* Exercise *
Give back the lines below verbatim, omitting all pictures.

* Extracted data *
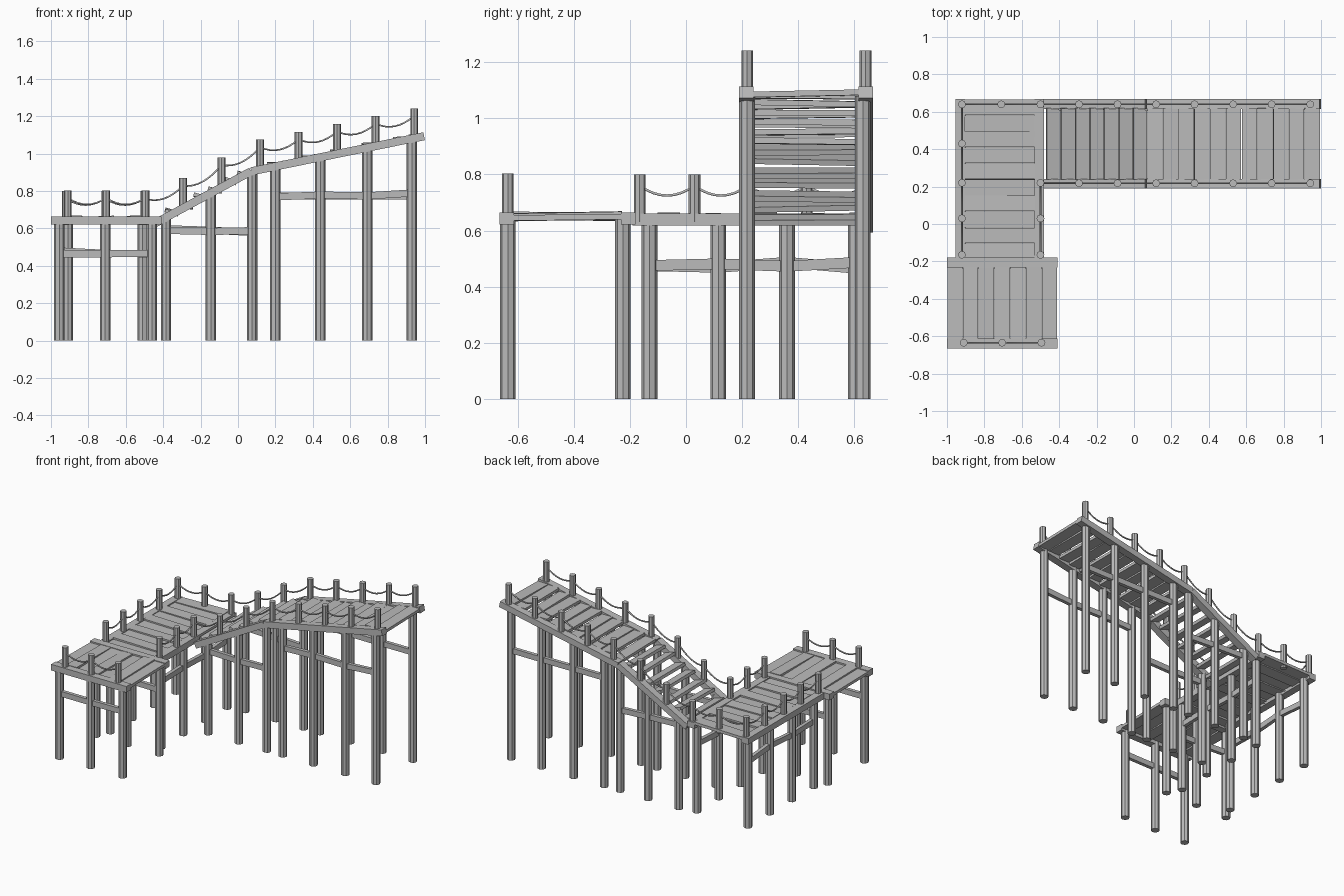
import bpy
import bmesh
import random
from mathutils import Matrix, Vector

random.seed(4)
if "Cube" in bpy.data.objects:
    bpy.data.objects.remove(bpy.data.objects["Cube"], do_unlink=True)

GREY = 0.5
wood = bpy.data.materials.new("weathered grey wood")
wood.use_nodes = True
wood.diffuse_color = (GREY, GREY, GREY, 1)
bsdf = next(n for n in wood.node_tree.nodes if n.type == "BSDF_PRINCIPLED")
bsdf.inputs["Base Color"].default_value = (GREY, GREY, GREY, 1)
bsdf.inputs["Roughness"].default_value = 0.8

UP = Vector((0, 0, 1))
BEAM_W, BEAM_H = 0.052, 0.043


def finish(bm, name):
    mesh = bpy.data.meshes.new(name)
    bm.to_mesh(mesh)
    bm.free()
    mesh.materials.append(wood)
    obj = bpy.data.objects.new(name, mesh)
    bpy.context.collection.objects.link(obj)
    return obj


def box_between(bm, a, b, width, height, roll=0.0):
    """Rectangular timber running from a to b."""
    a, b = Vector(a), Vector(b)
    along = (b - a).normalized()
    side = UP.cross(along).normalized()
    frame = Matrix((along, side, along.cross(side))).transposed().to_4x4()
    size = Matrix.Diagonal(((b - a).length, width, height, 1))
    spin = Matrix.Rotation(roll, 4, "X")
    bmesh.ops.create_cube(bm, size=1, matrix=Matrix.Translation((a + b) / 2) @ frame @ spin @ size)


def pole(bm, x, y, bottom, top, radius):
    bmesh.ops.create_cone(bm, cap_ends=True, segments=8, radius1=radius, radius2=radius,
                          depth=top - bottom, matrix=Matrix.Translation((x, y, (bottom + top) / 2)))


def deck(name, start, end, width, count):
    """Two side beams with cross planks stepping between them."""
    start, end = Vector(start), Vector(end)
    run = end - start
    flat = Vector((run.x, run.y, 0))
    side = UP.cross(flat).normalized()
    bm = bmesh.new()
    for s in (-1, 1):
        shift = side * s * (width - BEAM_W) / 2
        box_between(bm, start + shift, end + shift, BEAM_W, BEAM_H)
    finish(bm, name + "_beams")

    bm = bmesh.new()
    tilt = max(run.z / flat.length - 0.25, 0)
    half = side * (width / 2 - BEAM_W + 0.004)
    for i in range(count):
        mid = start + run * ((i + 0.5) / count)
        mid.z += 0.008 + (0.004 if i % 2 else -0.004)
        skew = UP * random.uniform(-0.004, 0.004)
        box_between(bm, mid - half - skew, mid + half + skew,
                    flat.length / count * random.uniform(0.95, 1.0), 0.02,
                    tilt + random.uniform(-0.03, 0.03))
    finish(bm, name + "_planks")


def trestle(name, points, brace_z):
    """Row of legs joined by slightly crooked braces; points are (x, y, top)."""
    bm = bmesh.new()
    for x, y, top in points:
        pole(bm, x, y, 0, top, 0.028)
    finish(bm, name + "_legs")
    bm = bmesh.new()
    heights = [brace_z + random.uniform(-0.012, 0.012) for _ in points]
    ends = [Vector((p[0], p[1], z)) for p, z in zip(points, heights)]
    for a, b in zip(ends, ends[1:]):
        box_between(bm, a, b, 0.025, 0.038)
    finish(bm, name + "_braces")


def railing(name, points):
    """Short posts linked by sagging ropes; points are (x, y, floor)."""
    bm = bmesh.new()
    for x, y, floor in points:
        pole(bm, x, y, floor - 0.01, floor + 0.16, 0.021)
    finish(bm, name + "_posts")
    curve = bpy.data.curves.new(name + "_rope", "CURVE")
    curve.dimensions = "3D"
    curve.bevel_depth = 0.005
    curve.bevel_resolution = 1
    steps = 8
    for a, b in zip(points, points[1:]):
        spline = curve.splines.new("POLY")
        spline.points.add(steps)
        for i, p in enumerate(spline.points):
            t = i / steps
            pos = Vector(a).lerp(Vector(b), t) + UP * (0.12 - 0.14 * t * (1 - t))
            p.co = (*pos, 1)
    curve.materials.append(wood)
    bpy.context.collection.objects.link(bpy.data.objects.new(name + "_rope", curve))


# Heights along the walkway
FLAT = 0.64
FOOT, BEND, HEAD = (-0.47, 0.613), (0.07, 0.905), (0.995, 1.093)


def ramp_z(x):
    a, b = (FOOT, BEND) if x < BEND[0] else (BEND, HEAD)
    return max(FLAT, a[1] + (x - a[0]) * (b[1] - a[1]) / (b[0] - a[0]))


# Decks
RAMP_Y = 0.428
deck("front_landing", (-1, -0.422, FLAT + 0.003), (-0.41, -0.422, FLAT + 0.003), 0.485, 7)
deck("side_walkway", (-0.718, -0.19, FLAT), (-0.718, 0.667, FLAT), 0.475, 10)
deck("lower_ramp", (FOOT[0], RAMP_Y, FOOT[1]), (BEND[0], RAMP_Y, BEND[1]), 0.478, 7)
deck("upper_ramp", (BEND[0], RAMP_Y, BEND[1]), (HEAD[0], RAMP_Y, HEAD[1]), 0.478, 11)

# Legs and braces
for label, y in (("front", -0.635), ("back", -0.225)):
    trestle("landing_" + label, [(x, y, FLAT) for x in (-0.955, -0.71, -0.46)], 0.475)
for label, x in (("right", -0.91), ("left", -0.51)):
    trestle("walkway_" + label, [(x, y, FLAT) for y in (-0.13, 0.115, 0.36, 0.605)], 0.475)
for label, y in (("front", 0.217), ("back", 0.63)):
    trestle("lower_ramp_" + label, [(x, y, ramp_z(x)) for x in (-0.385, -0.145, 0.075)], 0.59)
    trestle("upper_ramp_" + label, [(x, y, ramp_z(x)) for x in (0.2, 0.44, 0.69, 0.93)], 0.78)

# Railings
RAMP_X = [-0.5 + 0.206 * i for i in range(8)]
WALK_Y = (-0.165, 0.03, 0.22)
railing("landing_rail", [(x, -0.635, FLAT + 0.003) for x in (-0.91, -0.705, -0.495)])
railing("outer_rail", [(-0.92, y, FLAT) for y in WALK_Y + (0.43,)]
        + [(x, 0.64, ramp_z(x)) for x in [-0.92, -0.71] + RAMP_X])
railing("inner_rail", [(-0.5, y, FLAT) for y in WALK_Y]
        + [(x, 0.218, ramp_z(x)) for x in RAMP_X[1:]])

* Response below *
import bpy
import bmesh
import random
from mathutils import Matrix, Vector

random.seed(4)
if "Cube" in bpy.data.objects:
    bpy.data.objects.remove(bpy.data.objects["Cube"], do_unlink=True)

GREY = 0.5
wood = bpy.data.materials.new("weathered grey wood")
wood.use_nodes = True
wood.diffuse_color = (GREY, GREY, GREY, 1)
bsdf = next(n for n in wood.node_tree.nodes if n.type == "BSDF_PRINCIPLED")
bsdf.inputs["Base Color"].default_value = (GREY, GREY, GREY, 1)
bsdf.inputs["Roughness"].default_value = 0.8

UP = Vector((0, 0, 1))
BEAM_W, BEAM_H = 0.052, 0.043


def finish(bm, name):
    mesh = bpy.data.meshes.new(name)
    bm.to_mesh(mesh)
    bm.free()
    mesh.materials.append(wood)
    obj = bpy.data.objects.new(name, mesh)
    bpy.context.collection.objects.link(obj)
    return obj


def box_between(bm, a, b, width, height, roll=0.0):
    """Rectangular timber running from a to b."""
    a, b = Vector(a), Vector(b)
    along = (b - a).normalized()
    side = UP.cross(along).normalized()
    frame = Matrix((along, side, along.cross(side))).transposed().to_4x4()
    size = Matrix.Diagonal(((b - a).length, width, height, 1))
    spin = Matrix.Rotation(roll, 4, "X")
    bmesh.ops.create_cube(bm, size=1, matrix=Matrix.Translation((a + b) / 2) @ frame @ spin @ size)


def pole(bm, x, y, bottom, top, radius):
    bmesh.ops.create_cone(bm, cap_ends=True, segments=8, radius1=radius, radius2=radius,
                          depth=top - bottom, matrix=Matrix.Translation((x, y, (bottom + top) / 2)))


def deck(name, start, end, width, count):
    """Two side beams with cross planks stepping between them."""
    start, end = Vector(start), Vector(end)
    run = end - start
    flat = Vector((run.x, run.y, 0))
    side = UP.cross(flat).normalized()
    bm = bmesh.new()
    for s in (-1, 1):
        shift = side * s * (width - BEAM_W) / 2
        box_between(bm, start + shift, end + shift, BEAM_W, BEAM_H)
    finish(bm, name + "_beams")

    bm = bmesh.new()
    tilt = max(run.z / flat.length - 0.25, 0)
    half = side * (width / 2 - BEAM_W + 0.004)
    for i in range(count):
        mid = start + run * ((i + 0.5) / count)
        mid.z += 0.008 + (0.004 if i % 2 else -0.004)
        skew = UP * random.uniform(-0.004, 0.004)
        box_between(bm, mid - half - skew, mid + half + skew,
                    flat.length / count * random.uniform(0.95, 1.0), 0.02,
                    tilt + random.uniform(-0.03, 0.03))
    finish(bm, name + "_planks")


def trestle(name, points, brace_z):
    """Row of legs joined by slightly crooked braces; points are (x, y, top)."""
    bm = bmesh.new()
    for x, y, top in points:
        pole(bm, x, y, 0, top, 0.028)
    finish(bm, name + "_legs")
    bm = bmesh.new()
    heights = [brace_z + random.uniform(-0.012, 0.012) for _ in points]
    ends = [Vector((p[0], p[1], z)) for p, z in zip(points, heights)]
    for a, b in zip(ends, ends[1:]):
        box_between(bm, a, b, 0.025, 0.038)
    finish(bm, name + "_braces")


def railing(name, points):
    """Short posts linked by sagging ropes; points are (x, y, floor)."""
    bm = bmesh.new()
    for x, y, floor in points:
        pole(bm, x, y, floor - 0.01, floor + 0.16, 0.021)
    finish(bm, name + "_posts")
    curve = bpy.data.curves.new(name + "_rope", "CURVE")
    curve.dimensions = "3D"
    curve.bevel_depth = 0.005
    curve.bevel_resolution = 1
    steps = 8
    for a, b in zip(points, points[1:]):
        spline = curve.splines.new("POLY")
        spline.points.add(steps)
        for i, p in enumerate(spline.points):
            t = i / steps
            pos = Vector(a).lerp(Vector(b), t) + UP * (0.12 - 0.14 * t * (1 - t))
            p.co = (*pos, 1)
    curve.materials.append(wood)
    bpy.context.collection.objects.link(bpy.data.objects.new(name + "_rope", curve))


# Heights along the walkway
FLAT = 0.64
FOOT, BEND, HEAD = (-0.47, 0.613), (0.07, 0.905), (0.995, 1.093)


def ramp_z(x):
    a, b = (FOOT, BEND) if x < BEND[0] else (BEND, HEAD)
    return max(FLAT, a[1] + (x - a[0]) * (b[1] - a[1]) / (b[0] - a[0]))


# Decks
RAMP_Y = 0.428
deck("front_landing", (-1, -0.422, FLAT + 0.003), (-0.41, -0.422, FLAT + 0.003), 0.485, 7)
deck("side_walkway", (-0.718, -0.19, FLAT), (-0.718, 0.667, FLAT), 0.475, 10)
deck("lower_ramp", (FOOT[0], RAMP_Y, FOOT[1]), (BEND[0], RAMP_Y, BEND[1]), 0.478, 7)
deck("upper_ramp", (BEND[0], RAMP_Y, BEND[1]), (HEAD[0], RAMP_Y, HEAD[1]), 0.478, 11)

# Legs and braces
for label, y in (("front", -0.635), ("back", -0.225)):
    trestle("landing_" + label, [(x, y, FLAT) for x in (-0.955, -0.71, -0.46)], 0.475)
for label, x in (("right", -0.91), ("left", -0.51)):
    trestle("walkway_" + label, [(x, y, FLAT) for y in (-0.13, 0.115, 0.36, 0.605)], 0.475)
for label, y in (("front", 0.217), ("back", 0.63)):
    trestle("lower_ramp_" + label, [(x, y, ramp_z(x)) for x in (-0.385, -0.145, 0.075)], 0.59)
    trestle("upper_ramp_" + label, [(x, y, ramp_z(x)) for x in (0.2, 0.44, 0.69, 0.93)], 0.78)

# Railings
RAMP_X = [-0.5 + 0.206 * i for i in range(8)]
WALK_Y = (-0.165, 0.03, 0.22)
railing("landing_rail", [(x, -0.635, FLAT + 0.003) for x in (-0.91, -0.705, -0.495)])
railing("outer_rail", [(-0.92, y, FLAT) for y in WALK_Y + (0.43,)]
        + [(x, 0.64, ramp_z(x)) for x in [-0.92, -0.71] + RAMP_X])
railing("inner_rail", [(-0.5, y, FLAT) for y in WALK_Y]
        + [(x, 0.218, ramp_z(x)) for x in RAMP_X[1:]])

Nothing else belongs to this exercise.